Thursday, September 30, 2010

Madam Crowl's Ghost & Other Stories

I first learned about Joseph Sheridan Le Fanu through Harriet Vane, the detective novelist love interest for Lord Peter Wimsey in Dorothy L Sayers' mystery stories. When Harriet returns to Oxford to help track down a poison pen in Gaudy Night, she uses research into Le Fanu's writings as a plausible cover for her return to college. Her interest sparked mine.

This collection of ghost stories, originally written in the mid- to late-1800s is a bit verbose and slightly dated and the work is a bit uneven. But for those of us who aren't looking for truly horrific ghost stories, these are just right. Perfect for snuggling under the covers late at night and giving oneself a mild case of the shivers.
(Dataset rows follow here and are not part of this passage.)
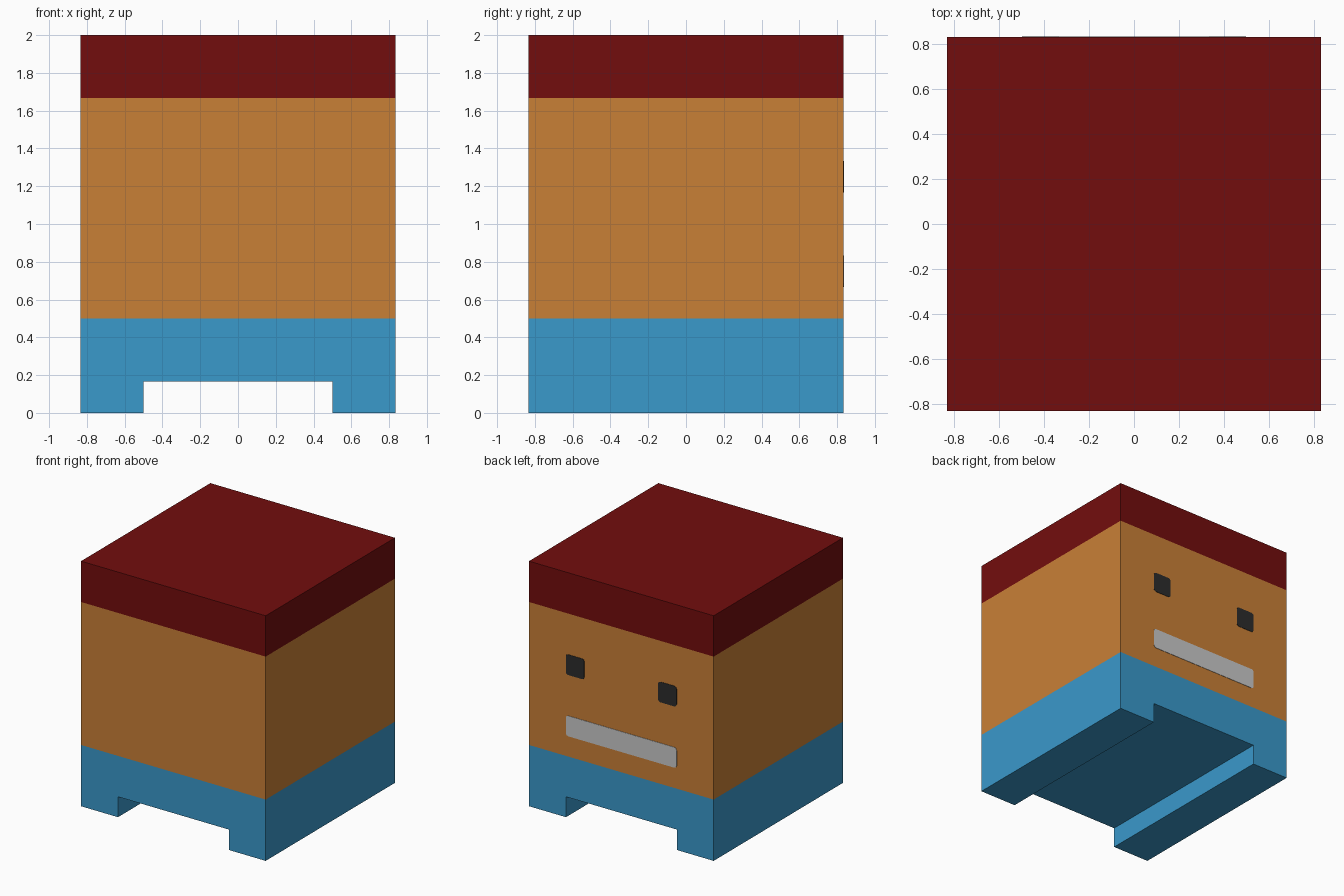
import bpy, bmesh
from mathutils import Matrix, Vector

if "Cube" in bpy.data.objects:
    bpy.data.objects.remove(bpy.data.objects["Cube"])

H = 5 / 6   # half width of the figure
U = 1 / 6   # block unit


def material(name, rgb):
    m = bpy.data.materials.new(name)
    m.diffuse_color = (*rgb, 1)
    m.use_nodes = True
    m.node_tree.nodes["Principled BSDF"].inputs["Base Color"].default_value = m.diffuse_color
    return m


red = material("dark red", (0.171, 0.004, 0.004))
tan = material("orange tan", (0.584, 0.216, 0.037))
blue = material("sky blue", (0.042, 0.319, 0.597))
black = material("near black", (0.025, 0.025, 0.025))
grey = material("light grey", (0.584, 0.584, 0.584))


def finish(bm, name, *mats):
    bmesh.ops.recalc_face_normals(bm, faces=bm.faces)
    mesh = bpy.data.meshes.new(name)
    bm.to_mesh(mesh)
    bm.free()
    for m in mats:
        mesh.materials.append(m)
    ob = bpy.data.objects.new(name, mesh)
    bpy.context.collection.objects.link(ob)
    return ob


def extrude_profile(bm, points, y0, y1):
    """Extrude an (x, z) outline along y."""
    face = bm.faces.new([bm.verts.new((x, y0, z)) for x, z in points])
    ext = bmesh.ops.extrude_face_region(bm, geom=[face])["geom"]
    verts = [g for g in ext if isinstance(g, bmesh.types.BMVert)]
    bmesh.ops.translate(bm, verts=verts, vec=(0, y1 - y0, 0))


# Body: block with a channel between two feet
bm = bmesh.new()
extrude_profile(bm, [(-H, 0), (-0.5, 0), (-0.5, U), (0.5, U), (0.5, 0),
                     (H, 0), (H, 0.5), (-H, 0.5)], -H, H)
finish(bm, "body", blue)

# Head: block cut at the hair line, everything above it is hair
bm = bmesh.new()
bmesh.ops.create_cube(bm, size=1, matrix=Matrix.Translation((0, 0, 1.25))
                      @ Matrix.Diagonal((2 * H, 2 * H, 1.5, 1)))
hair_line = 10 * U
bmesh.ops.bisect_plane(bm, geom=bm.verts[:] + bm.edges[:] + bm.faces[:],
                       plane_co=Vector((0, 0, hair_line)), plane_no=Vector((0, 0, 1)))
for f in bm.faces:
    f.material_index = int(f.calc_center_median().z > hair_line)
finish(bm, "head", tan, red)


# Face details: thin plates with slightly rounded corners on the +y side
def plate(name, x0, x1, z0, z1, mat):
    bm = bmesh.new()
    extrude_profile(bm, [(x0, z0), (x1, z0), (x1, z1), (x0, z1)], H - 0.001, H + 0.003)
    corners = [e for e in bm.edges
               if abs(e.verts[0].co.y - e.verts[1].co.y) > 0.001]
    bmesh.ops.bevel(bm, geom=corners, offset=0.02, segments=2,
                    profile=0.5, affect='EDGES')
    finish(bm, name, mat)


plate("left_eye", -0.5, -2 * U, 7 * U, 8 * U, black)
plate("right_eye", 2 * U, 0.5, 7 * U, 8 * U, black)
plate("mouth", -0.5, 0.5, 4 * U, 5 * U, grey)
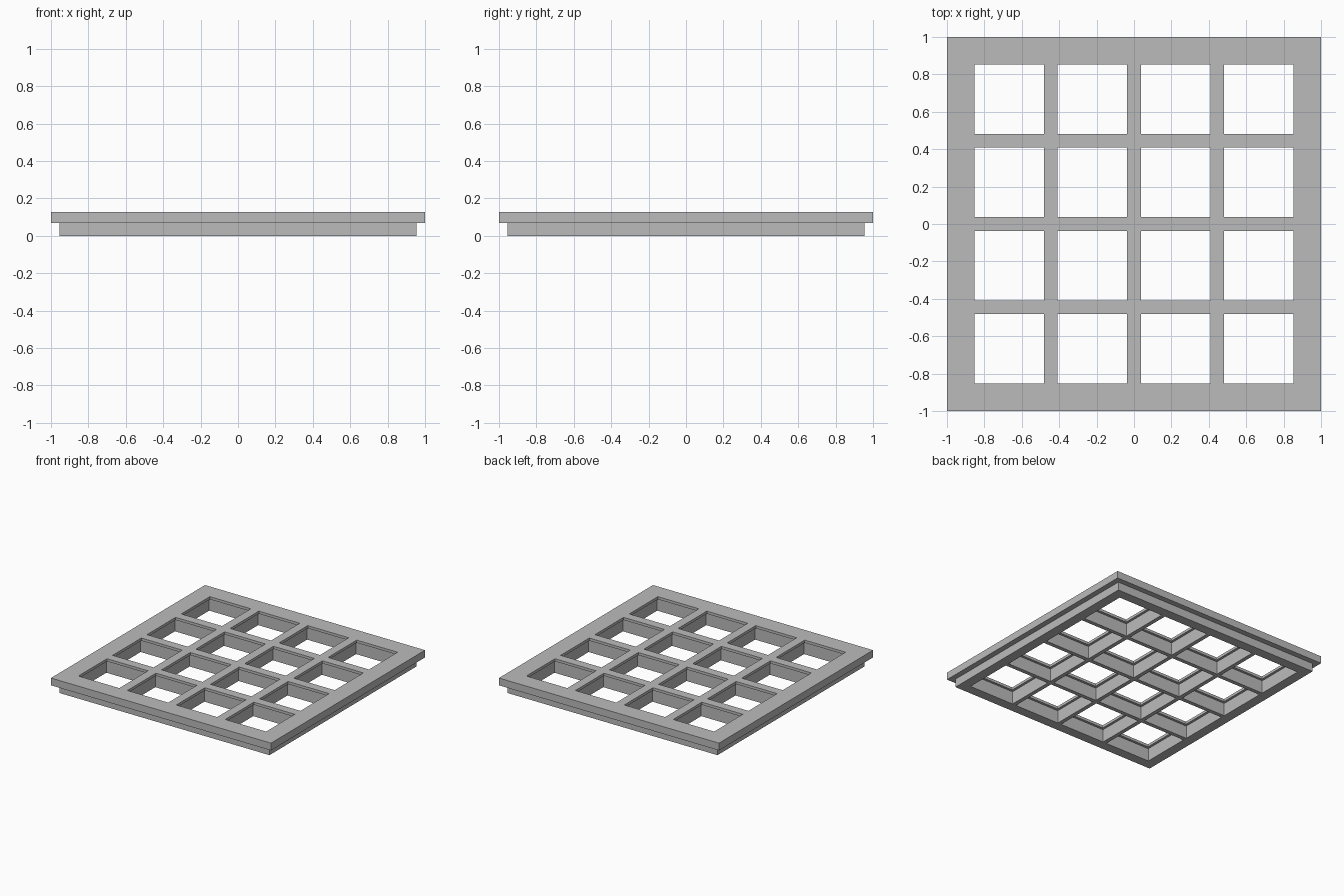
import bpy
import bmesh

cube = bpy.data.objects.get("Cube")
if cube:
    bpy.data.objects.remove(cube, do_unlink=True)

# Overall sizes
TOP, STEP = 0.128, 0.068       # top surface, underside of the outer rim
RIM, SKIRT = 1.0, 0.955        # half widths of rim and skirt
HOLE, BAR = 0.372, 0.073       # opening and bar widths
LIP, UNDERCUT = 0.022, 0.02    # thin lip round each opening
PITCH = HOLE + BAR

grey = bpy.data.materials.new("plain grey")
grey.use_nodes = True
grey.diffuse_color = (0.5, 0.5, 0.5, 1)
bsdf = grey.node_tree.nodes["Principled BSDF"]
bsdf.inputs["Base Color"].default_value = (0.5, 0.5, 0.5, 1)
bsdf.inputs["Roughness"].default_value = 0.8


def stepped_block(bm, cx, cy, rings):
    """Closed square block through (half width, height) rings, bottom to top."""
    loops = [[bm.verts.new((cx + sx * h, cy + sy * h, z))
              for sx, sy in ((-1, -1), (1, -1), (1, 1), (-1, 1))]
             for h, z in rings]
    for low, high in zip(loops, loops[1:]):
        for i in range(4):
            j = (i + 1) % 4
            bm.faces.new((low[i], low[j], high[j], high[i]))
    bm.faces.new(loops[0][::-1])
    bm.faces.new(loops[-1])


def make_object(name, bm):
    bmesh.ops.recalc_face_normals(bm, faces=bm.faces)
    mesh = bpy.data.meshes.new(name)
    bm.to_mesh(mesh)
    bm.free()
    mesh.materials.append(grey)
    obj = bpy.data.objects.new(name, mesh)
    bpy.context.collection.objects.link(obj)
    return obj


# Panel with an overhanging rim
bm = bmesh.new()
stepped_block(bm, 0, 0, [(SKIRT, 0), (SKIRT, STEP), (RIM, STEP), (RIM, TOP)])
panel = make_object("grid_panel", bm)

# Openings, wider below the lip
bm = bmesh.new()
half = HOLE / 2
for ix in range(4):
    for iy in range(4):
        stepped_block(bm, (ix - 1.5) * PITCH, (iy - 1.5) * PITCH,
                      [(half + UNDERCUT, -0.1), (half + UNDERCUT, TOP - LIP),
                       (half, TOP - LIP), (half, TOP + 0.1)])
cutter = make_object("opening_cutter", bm)
cutter.hide_render = True

cut = panel.modifiers.new("openings", "BOOLEAN")
cut.operation = "DIFFERENCE"
cut.solver = "EXACT"
cut.object = cutter
bpy.context.view_layer.objects.active = panel
bpy.ops.object.modifier_apply(modifier=cut.name)
bpy.data.objects.remove(cutter, do_unlink=True)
Some of the stories (for instance, "Dickon the Devil" and "The Vision of Tom Chuff") remind me of ghost stories told around the camp fire or at sleep-overs. Meant to make you just a little bit uncomfortable, but not enough to give you the screaming heebie-jeebies and prevent sleep. The best of the lot is the title story, "Madam Crowl's Ghost." It is the longest and the best thought out. The descriptions serve the story well and, unlike some of the stories which appear later in the book (but were written earlier), do not go on forever and bore the reader with too much of a good thing. And the final twist at the end of the story is nicely done. Over all, a pleasant read as I head into October and Halloween season. I read this as my spooky Halloween entry for the Fall into Reading Challenge. Three stars out of five.


Leanna Elle said...

Sounds deliciously spooky - just in time for Halloween!

I'm stopping by via Read my Review at A Trillian Books where I've added my own spooky offering! :)

Danielle Zappavigna said...

Thanks for stopping by to read my review of Shiver. I love old stories like these - mostly because I find the language so great!